━━━━━ Material shown ━━━━━

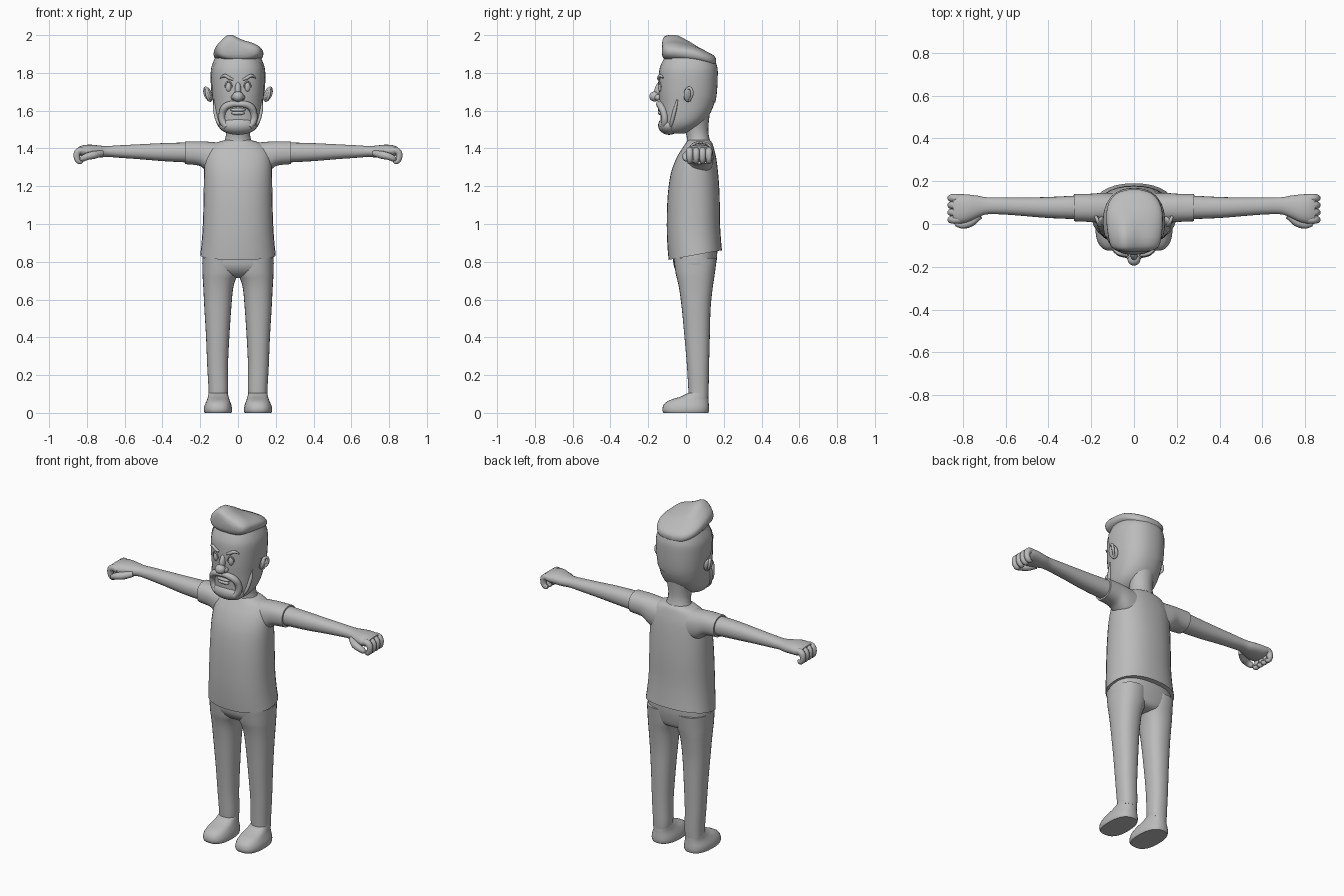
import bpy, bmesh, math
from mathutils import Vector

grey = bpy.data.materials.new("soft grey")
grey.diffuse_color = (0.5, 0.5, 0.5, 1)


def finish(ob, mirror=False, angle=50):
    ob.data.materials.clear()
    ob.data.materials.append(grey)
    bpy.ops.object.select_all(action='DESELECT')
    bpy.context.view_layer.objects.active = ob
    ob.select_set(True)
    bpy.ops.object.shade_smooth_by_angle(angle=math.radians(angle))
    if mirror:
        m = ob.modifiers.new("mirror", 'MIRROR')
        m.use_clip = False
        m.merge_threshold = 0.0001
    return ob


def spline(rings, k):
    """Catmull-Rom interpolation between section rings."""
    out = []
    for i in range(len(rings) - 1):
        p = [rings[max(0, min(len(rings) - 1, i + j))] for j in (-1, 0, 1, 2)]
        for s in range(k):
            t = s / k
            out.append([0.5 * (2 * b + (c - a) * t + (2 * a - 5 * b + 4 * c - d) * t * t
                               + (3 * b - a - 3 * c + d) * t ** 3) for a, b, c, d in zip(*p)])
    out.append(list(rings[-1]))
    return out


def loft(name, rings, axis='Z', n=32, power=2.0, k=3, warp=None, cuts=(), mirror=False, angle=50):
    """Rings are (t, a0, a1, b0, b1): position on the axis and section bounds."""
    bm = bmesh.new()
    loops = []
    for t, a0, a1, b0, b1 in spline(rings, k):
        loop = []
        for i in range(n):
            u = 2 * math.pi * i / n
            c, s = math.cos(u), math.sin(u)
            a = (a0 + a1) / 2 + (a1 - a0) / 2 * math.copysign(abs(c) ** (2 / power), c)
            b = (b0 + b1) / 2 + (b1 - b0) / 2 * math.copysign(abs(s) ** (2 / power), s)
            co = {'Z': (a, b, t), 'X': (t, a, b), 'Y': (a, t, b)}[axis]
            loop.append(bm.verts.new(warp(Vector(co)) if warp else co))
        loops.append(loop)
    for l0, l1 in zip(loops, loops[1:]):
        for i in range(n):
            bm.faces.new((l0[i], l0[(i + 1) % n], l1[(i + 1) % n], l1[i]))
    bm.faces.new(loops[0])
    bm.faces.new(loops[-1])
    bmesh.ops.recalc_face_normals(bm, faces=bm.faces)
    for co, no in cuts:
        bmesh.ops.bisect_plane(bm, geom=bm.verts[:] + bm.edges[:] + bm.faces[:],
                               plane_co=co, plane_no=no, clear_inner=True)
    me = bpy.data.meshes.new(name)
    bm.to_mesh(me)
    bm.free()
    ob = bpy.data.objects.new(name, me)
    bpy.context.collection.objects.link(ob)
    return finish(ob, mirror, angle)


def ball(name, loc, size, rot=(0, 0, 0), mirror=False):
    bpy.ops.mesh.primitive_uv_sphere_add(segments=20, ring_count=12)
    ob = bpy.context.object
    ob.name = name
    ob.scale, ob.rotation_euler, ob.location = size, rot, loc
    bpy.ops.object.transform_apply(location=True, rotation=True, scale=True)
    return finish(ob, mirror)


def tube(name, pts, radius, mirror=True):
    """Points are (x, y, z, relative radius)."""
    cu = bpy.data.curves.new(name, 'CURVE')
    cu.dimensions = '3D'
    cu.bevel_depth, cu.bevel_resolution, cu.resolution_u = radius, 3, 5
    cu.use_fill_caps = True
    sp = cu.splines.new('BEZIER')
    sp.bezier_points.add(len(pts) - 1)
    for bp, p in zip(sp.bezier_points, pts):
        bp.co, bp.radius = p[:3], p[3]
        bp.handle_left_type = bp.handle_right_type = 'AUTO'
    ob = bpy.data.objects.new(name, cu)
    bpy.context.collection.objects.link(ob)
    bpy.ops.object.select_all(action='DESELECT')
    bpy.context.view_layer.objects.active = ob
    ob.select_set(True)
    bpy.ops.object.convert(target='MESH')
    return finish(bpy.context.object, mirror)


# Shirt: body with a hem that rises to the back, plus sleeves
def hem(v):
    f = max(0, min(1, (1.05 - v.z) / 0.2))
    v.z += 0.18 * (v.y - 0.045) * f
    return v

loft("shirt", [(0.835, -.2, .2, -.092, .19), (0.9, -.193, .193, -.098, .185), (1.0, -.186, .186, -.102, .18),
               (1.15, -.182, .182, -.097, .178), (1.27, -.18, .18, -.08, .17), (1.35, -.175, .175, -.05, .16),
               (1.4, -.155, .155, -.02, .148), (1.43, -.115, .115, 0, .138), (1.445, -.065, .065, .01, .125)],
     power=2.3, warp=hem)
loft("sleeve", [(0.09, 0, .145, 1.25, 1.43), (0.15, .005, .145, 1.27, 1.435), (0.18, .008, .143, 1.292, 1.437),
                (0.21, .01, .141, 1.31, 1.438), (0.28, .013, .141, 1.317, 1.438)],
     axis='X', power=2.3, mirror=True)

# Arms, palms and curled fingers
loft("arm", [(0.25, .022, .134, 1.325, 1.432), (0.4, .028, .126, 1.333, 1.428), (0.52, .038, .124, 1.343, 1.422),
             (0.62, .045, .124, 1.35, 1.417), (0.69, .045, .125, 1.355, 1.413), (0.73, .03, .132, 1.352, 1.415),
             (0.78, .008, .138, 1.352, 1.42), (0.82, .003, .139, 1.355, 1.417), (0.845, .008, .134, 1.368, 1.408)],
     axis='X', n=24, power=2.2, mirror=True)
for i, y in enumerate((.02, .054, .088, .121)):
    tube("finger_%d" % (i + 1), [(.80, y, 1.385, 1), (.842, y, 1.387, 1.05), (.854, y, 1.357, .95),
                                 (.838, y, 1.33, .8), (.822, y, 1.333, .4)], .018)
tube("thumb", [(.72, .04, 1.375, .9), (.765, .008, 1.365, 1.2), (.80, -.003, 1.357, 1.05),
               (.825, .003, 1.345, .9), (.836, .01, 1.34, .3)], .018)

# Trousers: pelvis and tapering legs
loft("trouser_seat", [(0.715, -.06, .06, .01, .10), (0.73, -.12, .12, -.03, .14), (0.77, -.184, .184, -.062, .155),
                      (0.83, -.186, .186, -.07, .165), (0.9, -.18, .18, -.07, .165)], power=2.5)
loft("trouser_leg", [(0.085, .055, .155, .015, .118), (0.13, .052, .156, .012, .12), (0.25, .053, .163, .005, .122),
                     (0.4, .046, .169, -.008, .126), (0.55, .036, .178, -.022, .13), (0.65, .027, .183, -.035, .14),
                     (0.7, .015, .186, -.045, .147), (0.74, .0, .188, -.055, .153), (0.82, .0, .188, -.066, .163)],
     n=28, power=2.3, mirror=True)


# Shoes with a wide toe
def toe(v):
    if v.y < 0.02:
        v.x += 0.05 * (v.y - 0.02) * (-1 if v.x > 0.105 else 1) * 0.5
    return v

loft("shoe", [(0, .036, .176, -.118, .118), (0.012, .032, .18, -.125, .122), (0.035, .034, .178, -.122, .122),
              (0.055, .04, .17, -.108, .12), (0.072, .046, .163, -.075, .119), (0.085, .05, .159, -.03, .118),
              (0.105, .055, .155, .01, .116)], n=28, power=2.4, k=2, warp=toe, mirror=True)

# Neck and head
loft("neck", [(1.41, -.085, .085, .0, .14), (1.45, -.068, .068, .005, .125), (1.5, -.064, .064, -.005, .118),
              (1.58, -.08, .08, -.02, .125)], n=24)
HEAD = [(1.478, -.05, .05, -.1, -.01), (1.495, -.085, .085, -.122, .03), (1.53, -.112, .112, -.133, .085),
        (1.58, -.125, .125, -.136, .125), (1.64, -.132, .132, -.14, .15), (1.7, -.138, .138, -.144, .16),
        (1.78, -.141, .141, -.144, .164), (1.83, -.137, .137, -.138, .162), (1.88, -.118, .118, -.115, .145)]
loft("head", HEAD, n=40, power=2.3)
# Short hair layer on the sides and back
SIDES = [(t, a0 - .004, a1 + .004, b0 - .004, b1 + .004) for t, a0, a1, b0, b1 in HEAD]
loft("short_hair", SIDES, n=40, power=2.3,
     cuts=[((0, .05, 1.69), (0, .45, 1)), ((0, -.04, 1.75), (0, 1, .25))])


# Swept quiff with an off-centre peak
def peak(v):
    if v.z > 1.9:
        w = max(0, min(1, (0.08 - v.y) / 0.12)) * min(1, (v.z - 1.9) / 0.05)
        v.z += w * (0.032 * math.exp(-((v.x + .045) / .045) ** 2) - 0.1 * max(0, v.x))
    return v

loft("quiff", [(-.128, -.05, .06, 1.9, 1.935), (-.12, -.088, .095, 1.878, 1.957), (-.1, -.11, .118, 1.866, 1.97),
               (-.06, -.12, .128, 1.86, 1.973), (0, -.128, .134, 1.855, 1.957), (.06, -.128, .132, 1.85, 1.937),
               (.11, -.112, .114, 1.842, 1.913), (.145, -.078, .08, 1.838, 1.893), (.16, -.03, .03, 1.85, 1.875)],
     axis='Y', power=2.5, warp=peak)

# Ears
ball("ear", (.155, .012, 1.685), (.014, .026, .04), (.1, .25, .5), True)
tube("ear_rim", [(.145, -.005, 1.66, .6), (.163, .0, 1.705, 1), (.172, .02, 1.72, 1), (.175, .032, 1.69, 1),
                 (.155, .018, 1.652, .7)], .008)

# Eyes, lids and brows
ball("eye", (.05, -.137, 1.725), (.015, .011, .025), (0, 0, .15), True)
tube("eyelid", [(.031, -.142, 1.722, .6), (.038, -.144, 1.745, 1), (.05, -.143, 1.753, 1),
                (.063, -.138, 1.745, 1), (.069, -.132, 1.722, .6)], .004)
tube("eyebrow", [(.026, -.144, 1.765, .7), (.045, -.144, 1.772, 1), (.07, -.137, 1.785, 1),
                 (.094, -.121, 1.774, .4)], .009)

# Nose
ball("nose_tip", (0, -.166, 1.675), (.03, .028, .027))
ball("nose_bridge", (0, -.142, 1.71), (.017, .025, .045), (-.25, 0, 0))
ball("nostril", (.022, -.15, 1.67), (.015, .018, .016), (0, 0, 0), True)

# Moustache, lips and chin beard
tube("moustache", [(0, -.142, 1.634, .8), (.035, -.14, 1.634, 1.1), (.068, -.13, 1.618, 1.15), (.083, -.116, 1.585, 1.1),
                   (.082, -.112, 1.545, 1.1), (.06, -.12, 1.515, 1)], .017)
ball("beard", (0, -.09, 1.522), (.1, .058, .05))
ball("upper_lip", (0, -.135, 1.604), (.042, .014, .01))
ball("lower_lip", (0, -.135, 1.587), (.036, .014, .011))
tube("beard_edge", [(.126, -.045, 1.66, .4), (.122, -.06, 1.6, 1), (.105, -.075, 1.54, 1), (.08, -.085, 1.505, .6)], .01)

━━━━━

:: Your assignment ::
Return, from the data, each line where the string "False" occurs.

:: Exercise solution ::
def finish(ob, mirror=False, angle=50):
        m.use_clip = False
def loft(name, rings, axis='Z', n=32, power=2.0, k=3, warp=None, cuts=(), mirror=False, angle=50):
def ball(name, loc, size, rot=(0, 0, 0), mirror=False):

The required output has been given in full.